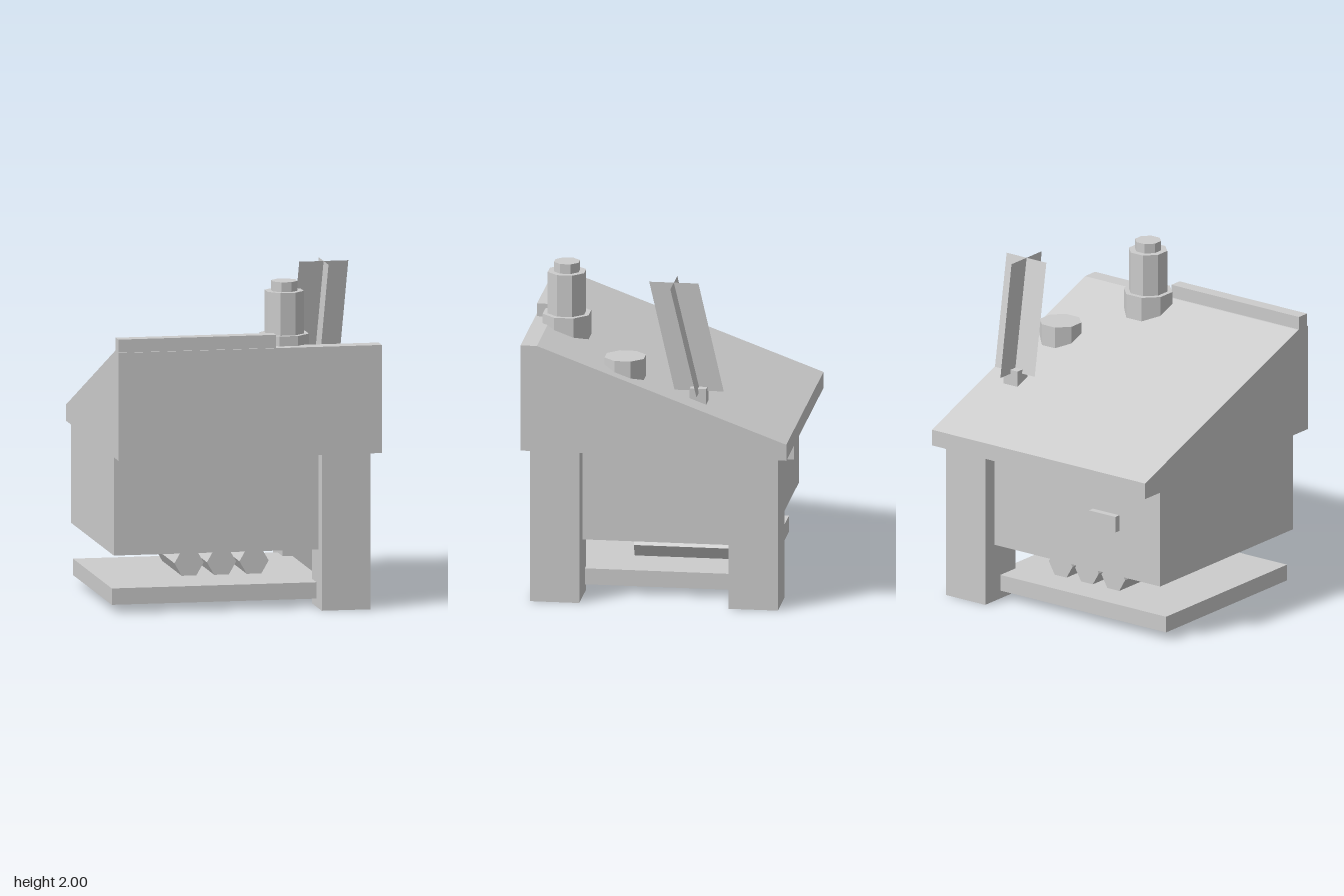
import * as THREE from 'three';

export function createModel() {
  const group = new THREE.Group();
  const grey = new THREE.MeshStandardMaterial({ color: 0xcccccc });
  grey.name = 'grey';
  grey.flatShading = true;
  grey.side = THREE.DoubleSide;

  const add = (name, geometry) => {
    const mesh = new THREE.Mesh(geometry, grey);
    mesh.name = name;
    group.add(mesh);
    return mesh;
  };

  // Box given by its lower and upper limits on each axis
  const box = (name, [x0, x1], [y0, y1], [z0, z1]) =>
    add(name, new THREE.BoxGeometry(x1 - x0, y1 - y0, z1 - z0))
      .position.set((x0 + x1) / 2, (y0 + y1) / 2, (z0 + z1) / 2);

  // Upright octagonal prism with its flats facing the axes
  const octagon = (name, x, z, y0, y1, apothem) => {
    const r = apothem / Math.cos(Math.PI / 8);
    const geometry = new THREE.CylinderGeometry(r, r, y1 - y0, 8).rotateY(Math.PI / 8);
    add(name, geometry).position.set(x, (y0 + y1) / 2, z);
  };

  // Sloping desk top: side profile swept across the width
  const profile = new THREE.Shape([
    [-0.81, 0.96], [0.81, 0.96], [0.81, 1.06], [-0.71, 1.62], [-0.81, 1.62],
  ].map(([u, y]) => new THREE.Vector2(u, y)));
  add('deskTop', new THREE.ExtrudeGeometry(profile, { depth: 1.62, bevelEnabled: false })
    .rotateY(Math.PI / 2).translate(-0.81, 0, 0));

  // Cabinet, shelf and legs
  box('cabinet', [-0.81, 0.61], [0.36, 0.96], [-0.66, 0.66]);
  box('shelf', [-0.81, 0.51], [0.05, 0.15], [-0.6, 0.6]);
  box('frontLeg', [0.45, 0.75], [0, 0.96], [0.46, 0.76]);
  box('backLeg', [0.45, 0.75], [0, 0.96], [-0.75, -0.45]);
  box('drawerHandle', [-0.5, -0.3], [0.65, 0.75], [-0.7, -0.66]);
  box('topLedge', [-0.81, 0.16], [1.62, 1.7], [0.72, 0.8]);

  // Rolled scrolls on the shelf
  for (const x of [-0.255, -0.055, 0.145]) {
    const scroll = new THREE.CylinderGeometry(0.09, 0.09, 0.6, 6)
      .rotateY(Math.PI / 2).rotateX(Math.PI / 2);
    add('scroll', scroll).position.set(x, 0.229, -0.1);
  }

  // Stepped candle and inkwell
  octagon('candleBase', 0.25, 0.605, 1.48, 1.68, 0.14);
  octagon('candleBody', 0.25, 0.605, 1.68, 1.94, 0.111);
  octagon('candleTip', 0.25, 0.605, 1.94, 2, 0.075);
  octagon('inkwell', 0.605, 0.2, 1.36, 1.52, 0.12);

  // Quill: two crossed leaning vanes on a small stub
  box('quillStub', [0.55, 0.655], [1.22, 1.345], [-0.3, -0.2]);
  const vane = (name, corners) => {
    const geometry = new THREE.BufferGeometry();
    geometry.setAttribute('position', new THREE.Float32BufferAttribute(corners.flat(), 3));
    geometry.setIndex([0, 1, 2, 0, 2, 3]);
    geometry.computeVertexNormals();
    add(name, geometry);
  };
  vane('quillVaneAcross', [
    [0.453, 1.32, -0.255], [0.755, 1.32, -0.255], [0.785, 2, -0.1], [0.483, 2, -0.1],
  ]);
  vane('quillVaneAlong', [
    [0.603, 1.32, -0.1], [0.603, 1.32, -0.4], [0.633, 2, -0.25], [0.633, 2, 0.05],
  ]);

  return group;
}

Task details. Return a copy of each line in the records above that has "group" in it.

Task response.
  const group = new THREE.Group();
    group.add(mesh);
  return group;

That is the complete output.